- Writer Russell T Davies, Director Graeme Harper, Producer Phil Collinson (28 June 2008). "The Stolen Earth". Doctor Who. Series 4. Episode 12. BBC. BBC One.
- Writer Russell T Davies, Director Graeme Harper, Producer Phil Collinson (5 July 2008). "Journey's End". Doctor Who. Series 4. Episode 13. BBC. BBC One.
- Writer Steven Moffat, Director Hettie MacDonald, Producer Peter Bennett (19 September 2015). "The Magician's Apprentice". Doctor Who. Series 9. Episode 1. BBC. BBC One.
- Writer Steven Moffat, Director Hettie MacDonald, Producer Peter Bennett (26 September 2015). "The Witch's Familiar". Doctor Who. Series 9. Episode 2. BBC. BBC One.
- A timeline provided with The Complete Davros Collection placed Davros after Resurrection of the Daleks.
- The Davros Connections DVD Archived 8 December 2008 at the Wayback Machine
- Rawson-Jones, Ben (28 July 2008). "'Doctor Who' and Davros take over Proms". Digital Spy. Retrieved 29 July 2008.
- John and Janet, Christmas Tape 1993
- Moran, Caitlin (28 July 2008). "Time Lord opens the Tardis to a new generation of Prom-goers". The Times. London: News UK. Retrieved 29 July 2008.
- Davros on Tardis Data Core, an external wiki
- Some quotes from Genesis of the Daleks.
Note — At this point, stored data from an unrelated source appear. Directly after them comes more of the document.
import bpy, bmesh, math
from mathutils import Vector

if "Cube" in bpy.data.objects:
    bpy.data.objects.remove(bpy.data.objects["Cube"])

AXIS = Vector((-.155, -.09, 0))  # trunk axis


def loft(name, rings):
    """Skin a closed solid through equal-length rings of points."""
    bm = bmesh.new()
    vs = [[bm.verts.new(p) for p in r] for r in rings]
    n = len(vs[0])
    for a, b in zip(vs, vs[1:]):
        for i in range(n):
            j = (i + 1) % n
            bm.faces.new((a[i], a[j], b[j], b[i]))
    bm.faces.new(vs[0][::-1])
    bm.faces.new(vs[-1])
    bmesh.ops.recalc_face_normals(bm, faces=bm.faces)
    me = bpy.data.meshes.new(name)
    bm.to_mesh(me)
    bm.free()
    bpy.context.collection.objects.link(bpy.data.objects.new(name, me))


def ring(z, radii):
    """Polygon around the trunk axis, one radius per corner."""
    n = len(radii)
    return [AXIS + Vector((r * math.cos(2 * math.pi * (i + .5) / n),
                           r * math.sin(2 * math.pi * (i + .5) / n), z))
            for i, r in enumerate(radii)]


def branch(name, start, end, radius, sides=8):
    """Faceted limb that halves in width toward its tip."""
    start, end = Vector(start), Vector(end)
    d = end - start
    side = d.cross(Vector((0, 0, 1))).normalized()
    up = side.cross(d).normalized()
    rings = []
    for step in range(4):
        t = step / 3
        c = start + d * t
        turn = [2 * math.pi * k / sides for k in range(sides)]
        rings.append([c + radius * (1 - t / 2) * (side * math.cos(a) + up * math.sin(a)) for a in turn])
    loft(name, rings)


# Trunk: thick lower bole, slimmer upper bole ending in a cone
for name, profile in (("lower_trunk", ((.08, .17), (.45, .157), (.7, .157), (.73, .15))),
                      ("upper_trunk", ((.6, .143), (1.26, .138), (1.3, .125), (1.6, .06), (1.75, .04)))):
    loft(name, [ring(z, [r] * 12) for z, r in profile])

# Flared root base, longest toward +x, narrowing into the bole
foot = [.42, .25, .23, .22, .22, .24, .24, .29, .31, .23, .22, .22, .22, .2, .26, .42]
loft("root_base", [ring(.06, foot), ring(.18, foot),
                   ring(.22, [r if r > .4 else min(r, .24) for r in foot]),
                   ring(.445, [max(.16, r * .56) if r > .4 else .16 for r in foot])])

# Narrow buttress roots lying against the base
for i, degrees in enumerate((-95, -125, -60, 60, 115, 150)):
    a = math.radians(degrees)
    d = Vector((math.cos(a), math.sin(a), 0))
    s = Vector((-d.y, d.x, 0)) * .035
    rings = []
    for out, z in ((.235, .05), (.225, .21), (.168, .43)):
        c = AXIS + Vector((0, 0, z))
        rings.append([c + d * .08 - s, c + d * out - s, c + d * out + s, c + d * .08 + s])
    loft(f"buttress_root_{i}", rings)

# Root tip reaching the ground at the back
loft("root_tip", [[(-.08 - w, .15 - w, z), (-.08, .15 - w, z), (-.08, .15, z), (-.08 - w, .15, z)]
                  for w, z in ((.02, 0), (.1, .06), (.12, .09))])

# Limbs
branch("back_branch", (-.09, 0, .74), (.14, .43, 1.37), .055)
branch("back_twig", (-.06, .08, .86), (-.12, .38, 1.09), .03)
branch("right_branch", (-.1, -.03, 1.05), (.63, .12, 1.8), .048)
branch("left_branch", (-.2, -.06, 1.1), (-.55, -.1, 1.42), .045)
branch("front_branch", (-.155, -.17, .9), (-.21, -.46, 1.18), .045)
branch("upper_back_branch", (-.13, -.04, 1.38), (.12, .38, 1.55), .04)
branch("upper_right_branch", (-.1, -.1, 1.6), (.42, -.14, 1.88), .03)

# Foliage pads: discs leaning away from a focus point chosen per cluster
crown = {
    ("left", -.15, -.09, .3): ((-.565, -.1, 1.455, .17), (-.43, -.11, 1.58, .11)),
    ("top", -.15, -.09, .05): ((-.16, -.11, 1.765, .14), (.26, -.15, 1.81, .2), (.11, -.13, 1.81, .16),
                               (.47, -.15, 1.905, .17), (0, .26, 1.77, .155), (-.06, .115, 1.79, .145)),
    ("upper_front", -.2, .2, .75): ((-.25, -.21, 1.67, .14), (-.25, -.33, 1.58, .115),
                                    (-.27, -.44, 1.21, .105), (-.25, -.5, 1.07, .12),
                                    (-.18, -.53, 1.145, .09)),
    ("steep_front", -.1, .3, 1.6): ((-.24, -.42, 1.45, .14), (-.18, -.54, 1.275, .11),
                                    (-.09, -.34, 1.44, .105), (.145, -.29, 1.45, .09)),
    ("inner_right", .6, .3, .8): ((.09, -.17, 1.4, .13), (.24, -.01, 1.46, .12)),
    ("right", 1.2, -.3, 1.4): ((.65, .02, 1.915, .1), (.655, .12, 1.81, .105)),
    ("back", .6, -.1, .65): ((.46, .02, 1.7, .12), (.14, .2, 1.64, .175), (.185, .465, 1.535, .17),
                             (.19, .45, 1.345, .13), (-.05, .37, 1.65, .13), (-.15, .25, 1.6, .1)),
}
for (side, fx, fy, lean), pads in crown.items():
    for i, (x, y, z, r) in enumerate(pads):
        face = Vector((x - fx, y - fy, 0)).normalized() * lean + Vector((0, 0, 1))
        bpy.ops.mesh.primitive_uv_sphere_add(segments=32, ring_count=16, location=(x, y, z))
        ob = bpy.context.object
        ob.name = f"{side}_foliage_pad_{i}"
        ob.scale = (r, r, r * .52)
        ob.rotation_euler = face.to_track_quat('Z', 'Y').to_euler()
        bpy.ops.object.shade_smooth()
- First History of the Daleks (and Second).
- Information on I, Davros on Big Finish's website
- BBC Norfolk — Watch interview with Terry Molloy discussing I Davros — November '06
- BBC Norfolk — Davros gallery with Terry Molloy interviews
- The Davros Connections DVD, documentary included in the Davros Collection DVD box set, goes into depth about the Davros audios by Big Finish.